Photographers come from all over the world to photograph the Taj Mahal. The Taj Mahal is an amazing piece of architecture to photograph and one of the New 7 Wonders of the World.
But for bird photographers, the Taj Mahal also has a variety of birds. I’ve seen egrets, black kites, and Parrots at the Taj. So, don’t forget a longer lens. Tripods and monopods are not allowed at the Taj Mahal so it will need to be a lens you can carry and shoot without a tripod.
I captured this Rose-ringed Parakeet Couple in the wall when exiting the Taj Mahal Compound. The parakeets must have a nest in the hole in the wall. Unlike most parrots Rose-ringed parakeets do not mate for life.
I was not equipped for bird photography when visiting the Taj Mahal as there are restrictions on tripods and monopods and it can be difficult to carry large lenses with the lines and crowds at the Taj.

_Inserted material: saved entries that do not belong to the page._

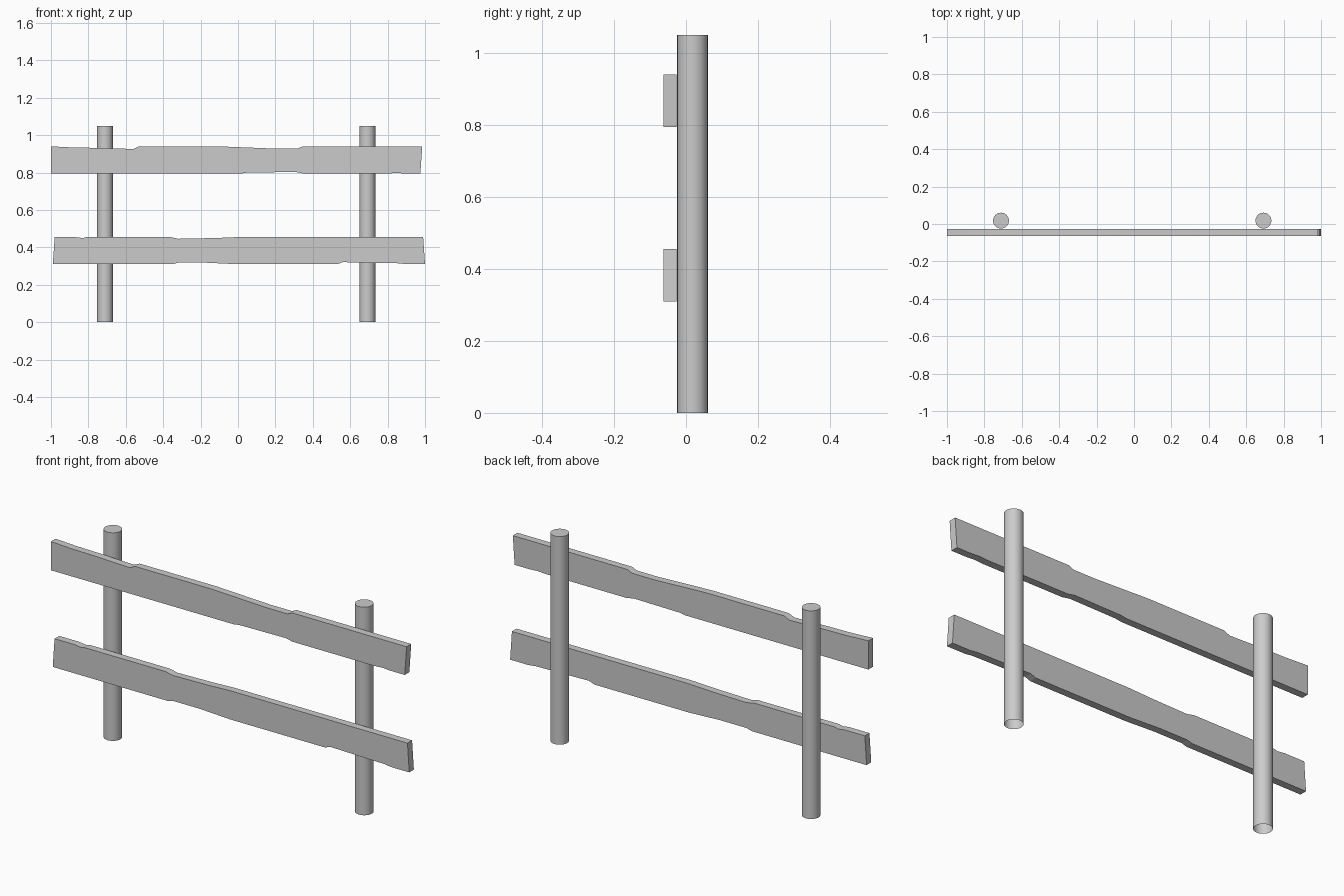
import bpy
import bmesh

cube = bpy.data.objects.get("Cube")
if cube:
    bpy.data.objects.remove(cube, do_unlink=True)

# Single plain grey finish
grey = bpy.data.materials.new("plain_grey")
grey.use_nodes = True
colour = (0.6, 0.6, 0.6, 1)
grey.diffuse_color = colour
grey.node_tree.nodes["Principled BSDF"].inputs["Base Color"].default_value = colour


def add_object(name, bm):
    mesh = bpy.data.meshes.new(name)
    bm.to_mesh(mesh)
    bm.free()
    mesh.materials.append(grey)
    obj = bpy.data.objects.new(name, mesh)
    bpy.context.collection.objects.link(obj)
    return obj


def post(name, x, y=0.018, radius=0.0425, height=1.05):
    """Round post with a closed top and an open foot."""
    bm = bmesh.new()
    bmesh.ops.create_circle(bm, cap_ends=True, segments=32, radius=radius)
    bmesh.ops.translate(bm, verts=bm.verts, vec=(x, y, 0))
    foot = bm.faces[:]
    top = bmesh.ops.extrude_face_region(bm, geom=foot, use_keep_orig=True)
    verts = [v for v in top["geom"] if isinstance(v, bmesh.types.BMVert)]
    bmesh.ops.translate(bm, verts=verts, vec=(0, 0, height))
    bmesh.ops.delete(bm, geom=foot, context='FACES_ONLY')
    bmesh.ops.recalc_face_normals(bm, faces=bm.faces)
    obj = add_object(name, bm)
    bpy.ops.object.select_all(action='DESELECT')
    bpy.context.view_layer.objects.active = obj
    obj.select_set(True)
    bpy.ops.object.shade_smooth_by_angle()


def rail(name, outline, front=-0.063, back=-0.026):
    """Plank extruded in depth from its worn outline."""
    bm = bmesh.new()
    face = bm.faces.new([bm.verts.new((x, front, z)) for x, z in outline])
    solid = bmesh.ops.extrude_face_region(bm, geom=[face], use_keep_orig=True)
    verts = [v for v in solid["geom"] if isinstance(v, bmesh.types.BMVert)]
    bmesh.ops.translate(bm, verts=verts, vec=(0, back - front, 0))
    bmesh.ops.recalc_face_normals(bm, faces=bm.faces)
    add_object(name, bm)


# Posts
post("right_post", -0.711)
post("left_post", 0.692)

# Rails, outlined along the bottom and back along the top
rail("upper_rail", [
    (-1, 0.795), (0.02, 0.795), (0.05, 0.8), (0.31, 0.803), (0.35, 0.795),
    (0.8, 0.795), (0.85, 0.798), (0.89, 0.795), (0.975, 0.795),
    (0.985, 0.94), (0.345, 0.94), (0.32, 0.928), (0.2, 0.928), (-0.1, 0.94),
    (-0.53, 0.94), (-0.56, 0.926), (-0.75, 0.932), (-0.88, 0.934), (-1, 0.94)])
rail("lower_rail", [
    (-0.99, 0.31), (-0.35, 0.31), (-0.32, 0.318), (-0.17, 0.318), (0, 0.31),
    (0.53, 0.31), (0.56, 0.321), (0.7, 0.318), (0.86, 0.315), (0.9, 0.31),
    (1, 0.31), (0.99, 0.455), (0, 0.455), (-0.12, 0.45), (-0.32, 0.446),
    (-0.36, 0.455), (-0.81, 0.455), (-0.83, 0.45), (-0.87, 0.455),
    (-0.98, 0.455)])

I did bring along an Olympus 40-150mm micros four thirds F4.0-5.6 lens (80-300mm full frame equivalent) which fared quite well photographing the parakeet couple, and is quite small to carry. The Olympus M.40-150mm F4.0-5.6 Lens is quite a steal at $199 or less.
Camera: Olympus OM-D E-M1
Lens: Olympus M. 40-150mm f4.0-5.6
Focal Length: 140mm (280mm full frame equivalent)
Shutter Speed: 1/250 of a second
Exposure Compensation: +0
Lighting: Bright, Sunny Morning
- Cropped the photo in Lightroom 5.
- Applied the Detail Extractor, Vignette Lens, and Lighten/Darken Center Filters in Color Efex Pro 4.
- Added contrast and pop to the photo by using the Fur and Feathers II filter in Topaz Clarity.
- Selectively sharpened the photo using the Unsharp Mask Filter in Photoshop CC 2014.
Written by Martin Belan